Yams Day Was Beautiful
A year after A$AP Yams’ death, family, friends, and fans celebrated his life at the first annual Yams Day tribute concert at New York’s Terminal 5.
It feels like everyone in New York has a story about A$AP Yams. The A$AP Mob founder and so-called “spirit guide” was known for his magnetism, and for making even the most casual of acquaintances feel like dear friends. By the time of his death a year ago, Yams—born Steven Rodriguez—had amassed an army of devotees, some with stories of late-night gambols across New York (and, eventually, the world) and others with memories of jokes and words of inspiration doled out via Tumblr and Twitter. The essence of those stories were relived in real time on Monday night, when family, friends, and fans congregated at Terminal 5 for the first annual Yams Day, a tribute concert organized by Yams’ mother, Tatiana Paulino, and the A$AP Mob on the anniversary of his death. In many ways, Yams Day was exactly what years of attending rap shows in the city would lead you to expect from an event of its nature—overzealous security, guestlist drama, and set times that bled into one another. But mostly, it was a simple, honest elegy for a remarkable man and his moment in history.

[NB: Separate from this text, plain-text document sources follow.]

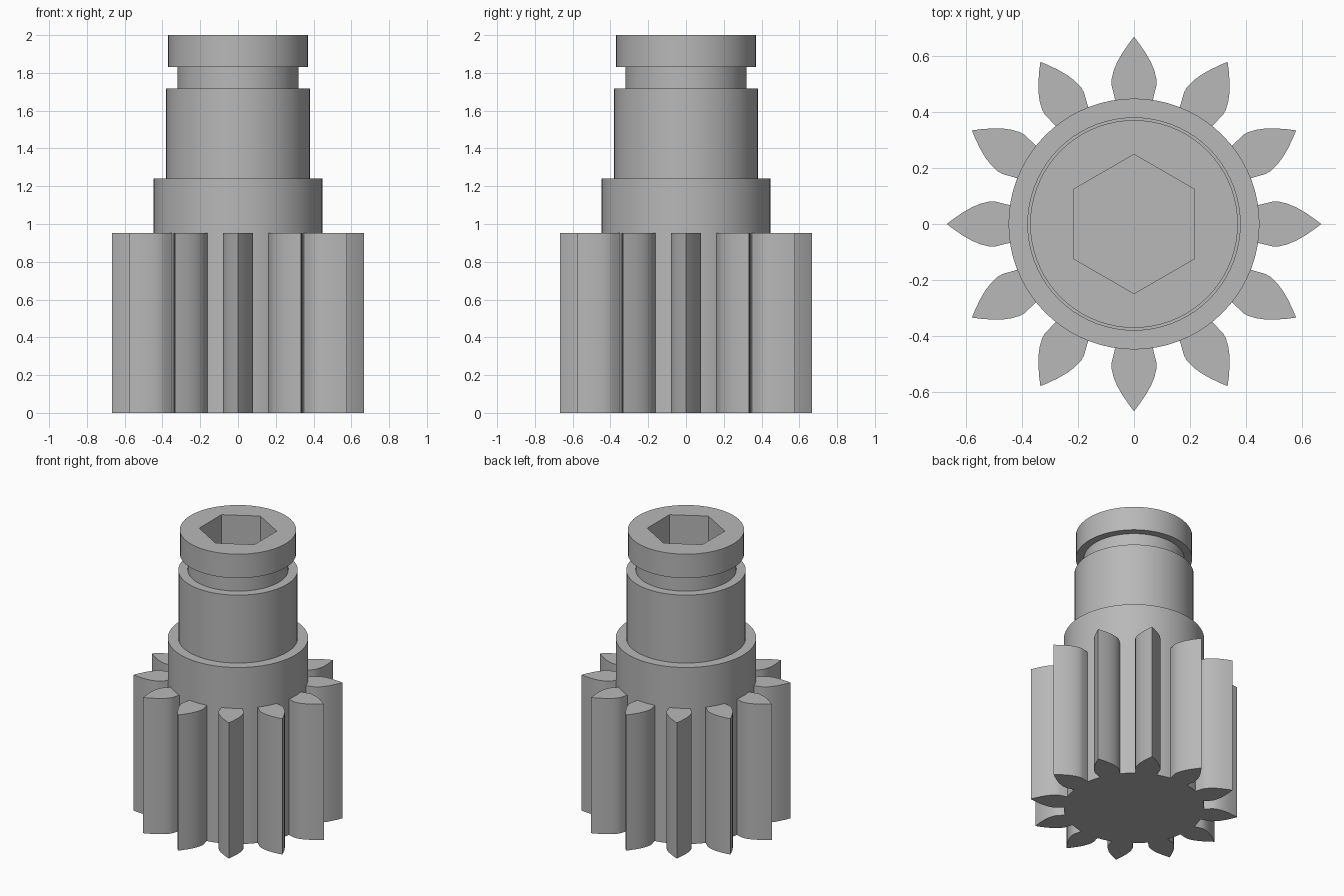
import bpy, bmesh, math

cube = bpy.data.objects.get("Cube")
if cube:
    bpy.data.objects.remove(cube, do_unlink=True)

STEEL = bpy.data.materials.new("grey steel")
COLOUR = (0.48, 0.48, 0.48, 1)
STEEL.diffuse_color = COLOUR
STEEL.use_nodes = True
STEEL.node_tree.nodes["Principled BSDF"].inputs["Base Color"].default_value = COLOUR


def add_object(name, bm):
    bmesh.ops.recalc_face_normals(bm, faces=bm.faces)
    mesh = bpy.data.meshes.new(name)
    bm.to_mesh(mesh)
    bm.free()
    mesh.materials.append(STEEL)
    obj = bpy.data.objects.new(name, mesh)
    bpy.context.collection.objects.link(obj)
    return obj


def prism(name, outline, bottom, top):
    bm = bmesh.new()
    face = bm.faces.new([bm.verts.new((x, y, bottom)) for x, y in outline])
    result = bmesh.ops.extrude_face_region(bm, geom=[face])
    verts = [g for g in result["geom"] if isinstance(g, bmesh.types.BMVert)]
    bmesh.ops.translate(bm, verts=verts, vec=(0, 0, top - bottom))
    # The starting face stays in place as the bottom cap
    if not face.is_valid or face not in bm.faces:
        bmesh.ops.holes_fill(bm, edges=[e for e in bm.edges if e.is_boundary])
    elif any(e.is_boundary for e in bm.edges):
        bmesh.ops.holes_fill(bm, edges=[e for e in bm.edges if e.is_boundary])
    return add_object(name, bm)


def circle(radius, count, start=0.0):
    angles = [start + math.tau * i / count for i in range(count)]
    return [(radius * math.cos(a), radius * math.sin(a)) for a in angles]


def lathe(name, profile, segments=72):
    bm = bmesh.new()
    rings = [[bm.verts.new((x, y, z)) for x, y in circle(r, segments)]
             for r, z in profile]
    for low, high in zip(rings, rings[1:]):
        for i in range(segments):
            j = (i + 1) % segments
            bm.faces.new((low[i], low[j], high[j], high[i]))
    bm.faces.new(rings[0])
    bm.faces.new(rings[-1])
    return add_object(name, bm)


def smooth(obj):
    bpy.ops.object.select_all(action="DESELECT")
    obj.select_set(True)
    bpy.context.view_layer.objects.active = obj
    bpy.ops.object.shade_smooth_by_angle(angle=math.radians(30))


# Stepped shaft: gear root and collar, bearing seat, clip groove, end ring
shaft = lathe("stepped_shaft", [
    (0.447, 0), (0.447, 1.24), (0.38, 1.24), (0.38, 1.717),
    (0.32, 1.717), (0.32, 1.832), (0.37, 1.832), (0.37, 2)])

# Hexagonal drive socket in the top end
cutter = prism("socket_cutter", circle(0.248, 6, math.pi / 2), 1.55, 2.1)
cutter.hide_render = True
cut = shaft.modifiers.new("hex_socket", "BOOLEAN")
cut.operation = "DIFFERENCE"
cut.solver = "EXACT"
cut.object = cutter
bpy.context.view_layer.objects.active = shaft
bpy.ops.object.modifier_apply(modifier=cut.name)
bpy.data.objects.remove(cutter, do_unlink=True)
smooth(shaft)

# Pointed gear teeth with curved flanks, sharing one mesh
flank = [(0.066, 0.435), (0.07, 0.455), (0.08, 0.495), (0.08, 0.515),
         (0.073, 0.545), (0.06, 0.577), (0.041, 0.61), (0.02, 0.641)]
outline = flank + [(0, 0.667)] + [(-x, y) for x, y in reversed(flank)]
tooth = prism("gear_tooth", outline, 0, 0.953)
smooth(tooth)
for i in range(1, 12):
    copy = tooth.copy()
    copy.name = f"gear_tooth_{i + 1}"
    copy.rotation_euler.z = math.tau * i / 12
    bpy.context.collection.objects.link(copy)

Near the entrance to Terminal 5, a cavernous west side venue better-suited to massive raves than actual concerts, there was a face-painting booth where fans were able to model their faces into Yams signature appearance; throughout the night, dozens of people walked around sporting temporary facsimiles of the bruise-like birthmark that famously covered one of his cheeks and the tiny cross that was inked over the other. Elsewhere, kids wore bathrobes over their assorted streetwear, in tribute to his #cozyboy lifestyle. On stage, an Ikea Klippan couch was upholstered with Coogi sweaters and duct tape, also in tribute to Yams’ affinity for the Australian brand that became a symbol of hip-hop luxury in the ‘90s.
The evening’s performances largely favored New York artists Yams fucked with or whose careers he had a hand in: members of the A$AP Mob—from Rocky and Ferg to Bari, Twelvvy, Nast, and Ant—others like Action Bronson, Da$h, RetcH, and crews like Flatbush Zombies and Joey Badass’ Pro Era. Other performers, like Philly’s Lil Uzi Vert and Atlanta’s Madeintyo, have largely started to buzz in the year since Yams’ death, but stand out as guys he might have unofficially mentored or shared genuine words of wisdom with as he watched their ascent. A$AP Mob’s closing set, a Hennessy-swilling free-for-all that featured an appearance by French Montana and sing-a-long renditions of the Mob’s biggest hits, came after a quick word of thanks from Yams’ mom, who had draped a Coogi sweater around her waist. Just as the crowd had spent much of the night making noise for her son, she was treated to warm bouts of applause, to which she announced the creation of a non-profit in Yams’ honor. For an outsider peeking in, it felt like love.
Since his death, much of the conversation about Yams’ legacy has focused on his role in reinventing New York rap and its attendant culture; by many accounts, his efforts changed the city and the way many of its young residents felt about it. How he recast a popular Tumblr account into a multi-million dollar business was no less than an act of genius, for which he deserves to be lauded. But among the most heartening strands of eulogizing, official and unofficial, that have poured out after his passing was the constant reference to his kindness.
The thought resurfaced in the wake of David Bowie’s death a week ago; while Bowie’s contributions to the landscape of music, art, fashion, and modern human life are worthy of all the memorializing, the stories that echo loudest are about his little acts of caring, the generous gestures performed with no expectation of reciprocity. So, too, is this true of Yams. Friends speak of unsolicited words of support he would send in random iMessages, peers remember the selflessness he showed in giving their music and nascent ambitions a chance. A$AP Rocky, in a New York Times interview last year, told the story of he and Yams’ only fight: it ended with Yams volunteering a personal sacrifice out of loyalty.
A word I recently found in the Dictionary of Obscure Sorrows, a Tumblr project that defines previously unnamed human sentiments, comes to mind: dead reckoning, n., to find yourself bothered by someone’s death more than you would have expected, as if you assumed they would always be part of the landscape, like a lighthouse you could pass by for years until the night it suddenly goes dark, leaving you with one less landmark to navigate by—still able to find your bearings, but feeling all that much more adrift.